One of our regular lamington tasters has embarked on an African adventure. Just when we were beginning to doubt her dedication to the humble lamington, she surprised us with this wonderful account of finding a lamington in Uganda.
Lamingtons turn up in the most surprising places!
On Sunday morning I visited the Backpackers on Mengo Hill in Kampala to meet a friend and start our road journey to Lubanda (about 145 kilometres from Uganda’s capital Kampala, and home of the wonderful HUG project – check out this fantastic community development project at http://www.hug.org.au/). Not only did I find Sue, a talented sonographer from Brisbane, who was coming to volunteer at the health clinic, I also found a delicious looking plate of lamingtons. It turns out the backpackers is run by an Australian ex-pat, who clearly understands the culinary importance of the lamington, and provides it as an offering to expand the gastronomic experience of international travellers in Uganda.

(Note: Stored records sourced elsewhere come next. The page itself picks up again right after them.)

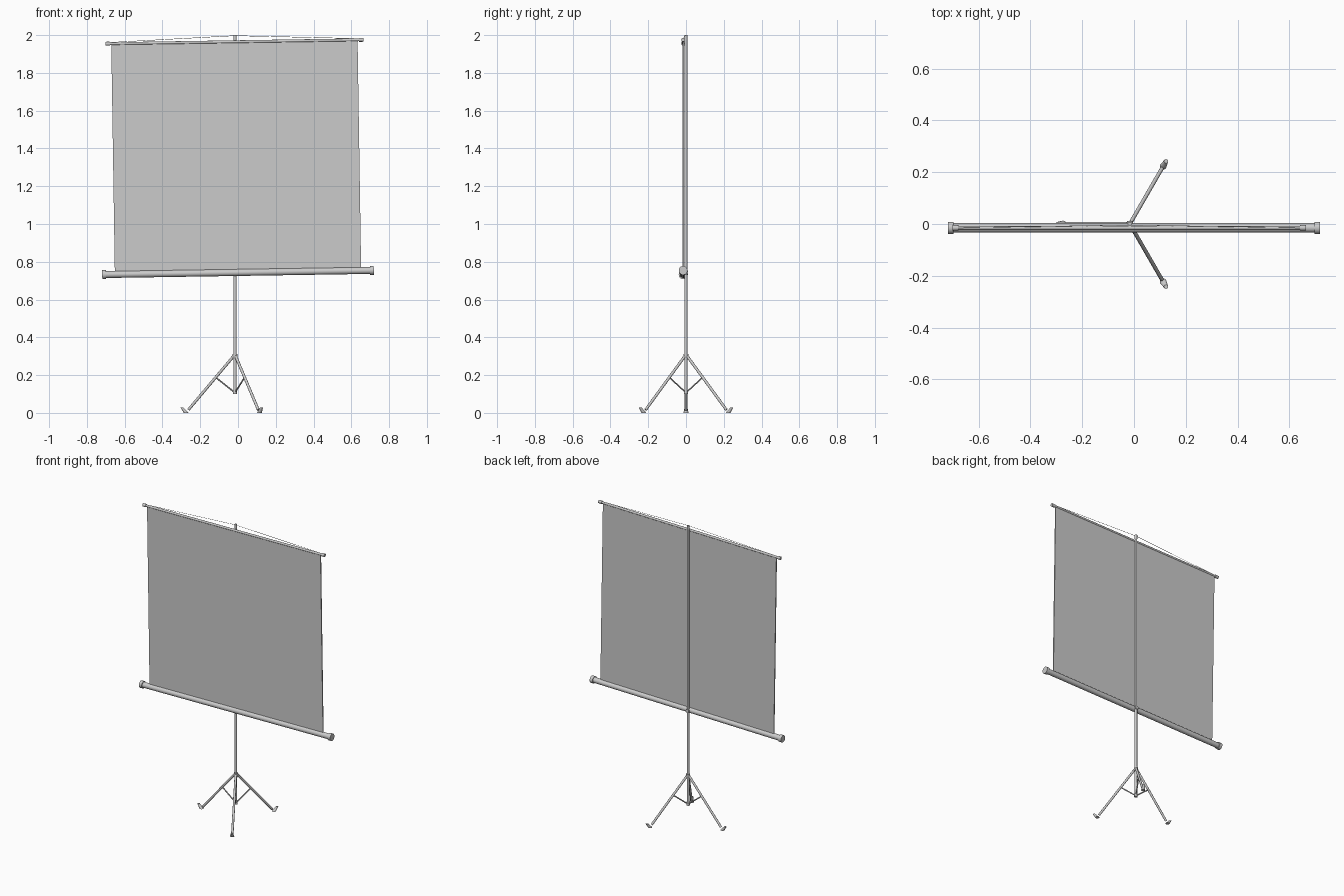
import bpy, math
from mathutils import Vector

if "Cube" in bpy.data.objects:
    bpy.data.objects.remove(bpy.data.objects["Cube"])

POLE_X = -0.016
SY = -0.015           # depth of screen assembly
TILT = 0.0155         # slight sideways lean of the screen


def rod(name, a, b, r1, r2=None, n=16):
    a, b = Vector(a), Vector(b)
    d = b - a
    bpy.ops.mesh.primitive_cone_add(vertices=n, radius1=r1, radius2=r1 if r2 is None else r2,
                                    depth=d.length, location=(a + b) / 2)
    o = bpy.context.object
    o.name = name
    o.rotation_euler = d.to_track_quat('Z', 'Y').to_euler()
    bpy.ops.object.shade_smooth_by_angle(angle=math.radians(40))
    return o


def tilted(u, w, y=SY):
    # point on the leaning screen: u along the roller, w up from it
    c, s = math.cos(TILT), math.sin(TILT)
    return Vector((u * c - w * s, y, 0.743 + u * s + w * c))


# telescoping pole
rod("pole_lower", (POLE_X, 0, 0.10), (POLE_X, 0, 0.74), 0.0085)
rod("pole_upper", (POLE_X, 0, 0.70), (POLE_X, 0, 1.99), 0.0075)
rod("pole_cap", (POLE_X, 0, 1.975), (POLE_X, 0, 2.0), 0.0085)
rod("leg_collar", (POLE_X, 0, 0.285), (POLE_X, 0, 0.312), 0.013)
rod("brace_collar", (POLE_X, 0, 0.10), (POLE_X, 0, 0.122), 0.011)

# tripod legs with braces and feet
for i, deg in enumerate((180, 60, -60)):
    t = math.radians(deg)

    def at(r, z):
        return Vector((POLE_X + r * math.cos(t), r * math.sin(t), z))

    rod(f"leg_{i}", at(0.006, 0.302), at(0.247, 0.016), 0.0075, n=12)
    rod(f"brace_{i}", at(0.102, 0.188), at(0.005, 0.111), 0.004, n=8)
    # rubber foot, sheared so the bottom is flat on the floor
    foot = rod(f"foot_{i}", at(0.258, 0), at(0.258, 0.028), 0.013, 0.008)
    for v in foot.data.vertices:
        if v.co.z > 0:
            v.co.x -= 0.022 * math.cos(t)
            v.co.y -= 0.022 * math.sin(t)

# roller case with end caps
rod("roller_case", tilted(-0.71, 0), tilted(0.71, 0), 0.018, n=24)
for s, side in ((-1, "left"), (1, "right")):
    rod(f"roller_cap_{side}", tilted(s * 0.698, 0), tilted(s * 0.719, 0), 0.0235, n=24)

# top bar with end knobs and hanging cords
W = 1.222
rod("top_bar", tilted(-0.672, W), tilted(0.672, W), 0.0075)
for s, side in ((-1, "left"), (1, "right")):
    rod(f"bar_knob_{side}", tilted(s * 0.66, W), tilted(s * 0.683, W), 0.0105)
    rod(f"cord_{side}", tilted(s * 0.672, W + 0.006), (POLE_X, -0.004, 1.997), 0.0012, n=6)

# fabric screen
bpy.ops.mesh.primitive_cube_add(size=1)
screen = bpy.context.object
screen.name = "screen"
for v in screen.data.vertices:
    v.co = tilted(v.co.x * 1.304, (v.co.z + 0.5) * W, SY + v.co.y * 0.007)

# bracket joining roller to pole
rod("roller_bracket", (POLE_X, SY, 0.743), (POLE_X, 0.011, 0.743), 0.012)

I took the opportunity to purchase one lamington, and travelled with it to Lubanda on by a mix of tarmac and dirt roads, wrapped in a single piece of aluminium foil.
Firstly, the lamington travelled incredibly well. It arrived in one solid piece, which is a small miracle in itself given some of the road conditions. The sponge (if you can call it that) was relatively firm, an attribute that was obviously a benefit for travel, but not necessarily demonstrating the kind of light fluffy consistency we have come to expect from a good lamington.
Indeed, Sue exclaimed the sponge was ‘denser than expected’, and concluded it was ‘more like a tea cake’. We all agreed it took a non-traditional form, with Helen adding ‘it took some chewing to get through’, and thought that perhaps the ’density was a problem’. David Ssemwongerere, a first time lamington eater, felt the sponge ‘was really heavy, and when you eat it you feel a little bit heavy’. Not exactly strong praise!
While we were not able to sing enthusiastically about the sponge/tea cake imitating sponge, the chocolate coating was a different story. Overall, it was delicious. Helen stated it was clearly of good quality, not chocolate confectionery that you might expect in Uganda. Meanwhile Sue described the chocolate as leaving a ‘lingering pretty good taste’. I agreed, the chocolate coating was by far the strongest attribute of this lamington, and in many ways made up for the questionable ‘sponge’. In addition to the delight of the chocolate, David, our first time lamington eater, also added ‘this stuff on the surface (the coconut), it helps it to have another taste, and when you eat it, it is so sweet’.
The lamington received some strong praise from Helen, a long time visitor to Uganda, who concluded the taste test by declaring that eating a lamington (of any quality) in Uganda was indeed a ‘luxurious experience’.
I agree, it was a divine gastronomic moment. And eaten alongside an African spiced tea and sour oranges made for a winning combination.
Overall, given the transport and other environmental conditions, our team of taste testers gave it a collective score of 8.3 out of ten.